On 11 May 1998, Indian Prime Minister A.B. Vajpayee announced that three nuclear devices had been exploded earlier that day. Two days later, following two more explosions, Vajpayee proudly announced that India was now a nuclear weapon state. A couple of weeks later, on May 28 and 30, Pakistan’s Prime Minister Nawaz Sharif announced that his country had conducted six nuclear explosions.
Although the 1998 tests by India surprised much of the world, readers of the Bulletin of the Atomic Scientists had been forewarned. In 1996, one of us (ZM) had written that if the Bharatiya Janata Party (BJP) were to come to power, India might test a thermonuclear weapon, and that Pakistan would welcome the opportunity this might create to test its own nuclear weapons.
The future of nuclear South Asia looks bleak. In 20 years, despite crisis, war, and spiraling nuclear and conventional military forces, the two countries have failed to agree any significant measures to restrain their rivalry. The next round involves both countries putting nuclear weapons at sea. Meanwhile, broad-based peace movements have failed to take hold. The international community, for its part, has moved on to other concerns, until the next crisis.

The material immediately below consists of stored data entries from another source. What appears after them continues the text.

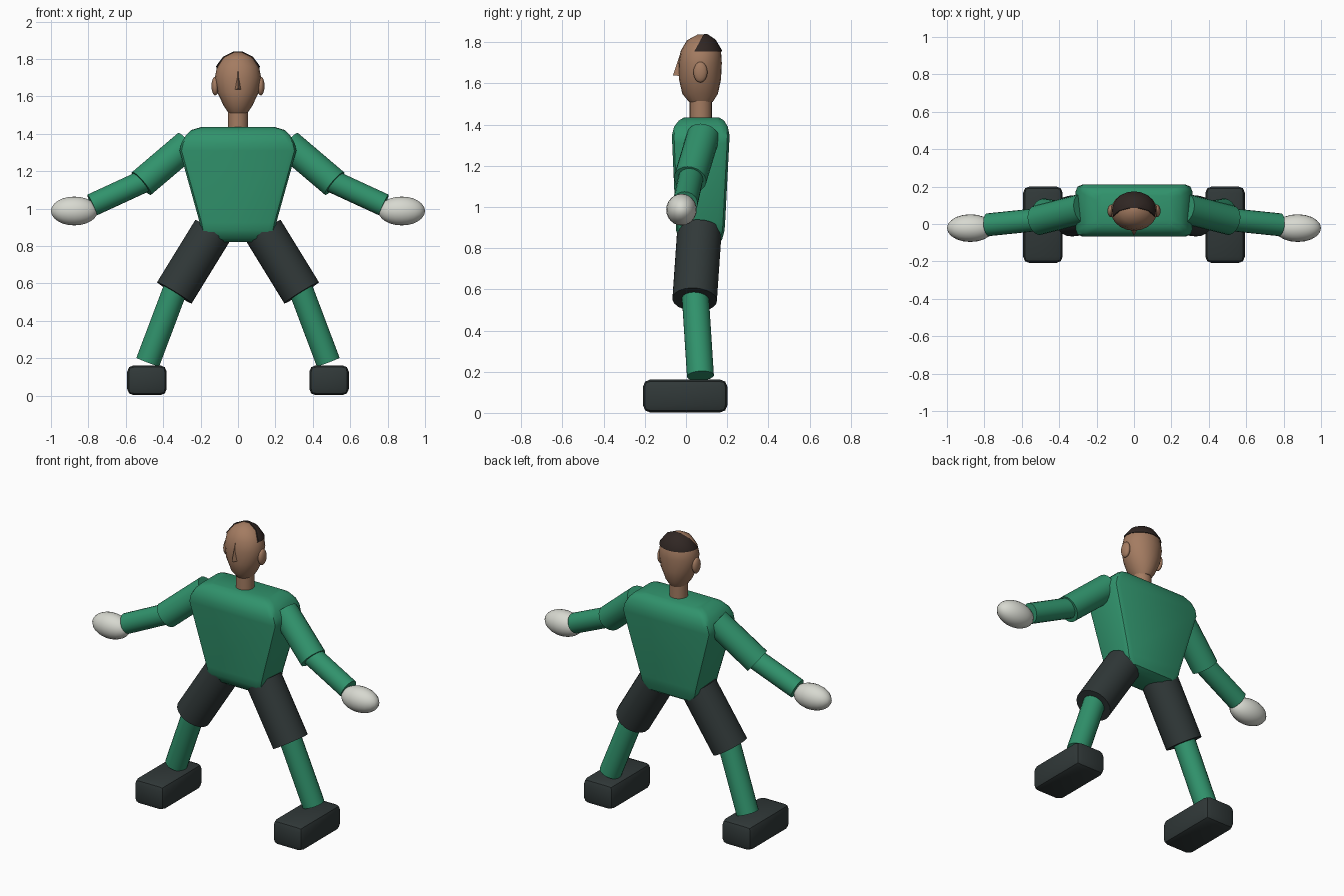
import bpy, bmesh, math
from mathutils import Vector

if "Cube" in bpy.data.objects:
    bpy.data.objects.remove(bpy.data.objects["Cube"])


def material(name, rgb):
    m = bpy.data.materials.new(name)
    m.diffuse_color = (*rgb, 1)
    m.use_nodes = True
    m.node_tree.nodes["Principled BSDF"].inputs["Base Color"].default_value = m.diffuse_color
    return m


GREEN = material("green_cloth", (0.03, 0.29, 0.15))
DARK = material("dark_cloth", (0.03, 0.04, 0.04))
SKIN = material("skin", (0.37, 0.2, 0.12))
HAIR = material("hair", (0.03, 0.02, 0.017))
WHITE = material("glove_white", (0.68, 0.69, 0.63))


def finish(ob, name, mat, angle=35):
    ob.name = name
    ob.data.materials.append(mat)
    bpy.ops.object.select_all(action='DESELECT')
    ob.select_set(True)
    bpy.context.view_layer.objects.active = ob
    bpy.ops.object.shade_smooth_by_angle(angle=math.radians(angle))
    return ob


def from_bmesh(bm, name, mat, angle=35):
    bmesh.ops.recalc_face_normals(bm, faces=bm.faces)
    me = bpy.data.meshes.new(name)
    bm.to_mesh(me)
    bm.free()
    ob = bpy.data.objects.new(name, me)
    bpy.context.collection.objects.link(ob)
    return finish(ob, name, mat, angle)


def loft(rings):
    """Skin a stack of closed rings and cap both ends."""
    bm = bmesh.new()
    loops = [[bm.verts.new(p) for p in r] for r in rings]
    n = len(loops[0])
    for a, b in zip(loops, loops[1:]):
        for i in range(n):
            j = (i + 1) % n
            bm.faces.new((a[i], a[j], b[j], b[i]))
    bm.faces.new(loops[0][::-1])
    bm.faces.new(loops[-1])
    return bm


def rounded_rect(z, hx, y0, y1, r=0.035, steps=2):
    pts = []
    for k, (cx, cy) in enumerate(((hx - r, y1 - r), (r - hx, y1 - r),
                                  (r - hx, y0 + r), (hx - r, y0 + r))):
        for s in range(steps + 1):
            a = math.pi / 2 * (k + s / steps)
            pts.append((cx + r * math.cos(a), cy + r * math.sin(a), z))
    return pts


def ellipse(z, hx, y0, y1, n=20):
    return [(hx * math.cos(2 * math.pi * i / n),
             (y0 + y1) / 2 + (y1 - y0) / 2 * math.sin(2 * math.pi * i / n), z)
            for i in range(n)]


def tube(name, p, q, r, mat):
    p, q = Vector(p), Vector(q)
    bpy.ops.mesh.primitive_cylinder_add(vertices=20, radius=r, depth=(q - p).length,
                                        location=(p + q) / 2)
    ob = bpy.context.object
    ob.rotation_euler = (q - p).to_track_quat('Z', 'Y').to_euler()
    return finish(ob, name, mat)


def ball(name, c, size, mat):
    bpy.ops.mesh.primitive_uv_sphere_add(segments=20, ring_count=12, radius=1, location=c)
    ob = bpy.context.object
    ob.scale = size
    return finish(ob, name, mat)


# Torso: tapered block with soft edges
torso = [(0.82, 0.12, 0.00, 0.145), (0.84, 0.17, -0.03, 0.175), (0.885, 0.197, -0.048, 0.187),
         (0.925, 0.205, -0.05, 0.19), (1.31, 0.312, -0.067, 0.21), (1.35, 0.303, -0.068, 0.211),
         (1.39, 0.28, -0.058, 0.203), (1.42, 0.25, -0.035, 0.185), (1.435, 0.2, -0.01, 0.16)]
from_bmesh(loft([rounded_rect(*t) for t in torso]), "torso", GREEN)

# Neck and head
tube("neck", (0, 0.072, 1.40), (0, 0.072, 1.56), 0.054, SKIN)
head = [(1.51, 0.05, 0.015, 0.13), (1.55, 0.077, -0.018, 0.155), (1.62, 0.11, -0.034, 0.17),
        (1.7, 0.124, -0.036, 0.174), (1.76, 0.112, -0.025, 0.17), (1.81, 0.075, 0.005, 0.14),
        (1.837, 0.02, 0.055, 0.1)]
from_bmesh(loft([ellipse(*h) for h in head]), "head", SKIN, 40)

# Hair: slightly enlarged crown cut from the head shape
bm = loft([ellipse(z + 0.003, hx + 0.004, y0 - 0.004, y1 + 0.004) for z, hx, y0, y1 in head])
for co, no in (((0, 0, 1.755), (0, 0, 1)), ((0, 0.04, 1.755), (0, 1, -0.55))):
    res = bmesh.ops.bisect_plane(bm, geom=bm.verts[:] + bm.edges[:] + bm.faces[:],
                                 plane_co=co, plane_no=no, clear_inner=True)
    edges = [e for e in res["geom_cut"] if isinstance(e, bmesh.types.BMEdge)]
    bmesh.ops.holes_fill(bm, edges=edges)
from_bmesh(bm, "hair", HAIR)

# Nose: small wedge
bm = bmesh.new()
base = [bm.verts.new(p) for p in ((-0.022, -0.02, 1.635), (0.022, -0.02, 1.635), (0, -0.063, 1.64))]
top = bm.verts.new((0, -0.022, 1.765))
bm.faces.new(base)
for i in range(3):
    bm.faces.new((base[i], base[(i + 1) % 3], top))
from_bmesh(bm, "nose", SKIN)

# Paired parts
for s, side in ((1, "left"), (-1, "right")):
    ball(f"{side}_ear", (s * 0.122, 0.07, 1.655), (0.02, 0.034, 0.05), SKIN)
    tube(f"{side}_upper_arm", (s * 0.27, 0.083, 1.343), (s * 0.516, 0.02, 1.134), 0.08, GREEN)
    tube(f"{side}_forearm", (s * 0.5, 0.025, 1.148), (s * 0.78, -0.004, 1.019), 0.061, GREEN)
    ball(f"{side}_hand", (s * 0.875, -0.022, 0.987), (0.125, 0.074, 0.077), WHITE)
    tube(f"{side}_thigh", (s * 0.136, 0.065, 0.882), (s * 0.34, 0.042, 0.55), 0.109, DARK)
    tube(f"{side}_shin", (s * 0.335, 0.045, 0.57), (s * 0.482, 0.07, 0.18), 0.066, GREEN)
    # Foot: bevelled block
    bm = bmesh.new()
    bmesh.ops.create_cube(bm, size=1)
    for v in bm.verts:
        v.co = (v.co.x * 0.212 + s * 0.487, v.co.y * 0.41 - 0.004, v.co.z * 0.16 + 0.082)
    bmesh.ops.bevel(bm, geom=bm.edges[:], offset=0.035, segments=2, profile=0.5, affect='EDGES')
    from_bmesh(bm, f"{side}_foot", DARK)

Read more articles by Mian and Ramana at On the 20th anniversary of the 1998 nuclear tests by India and Pakistan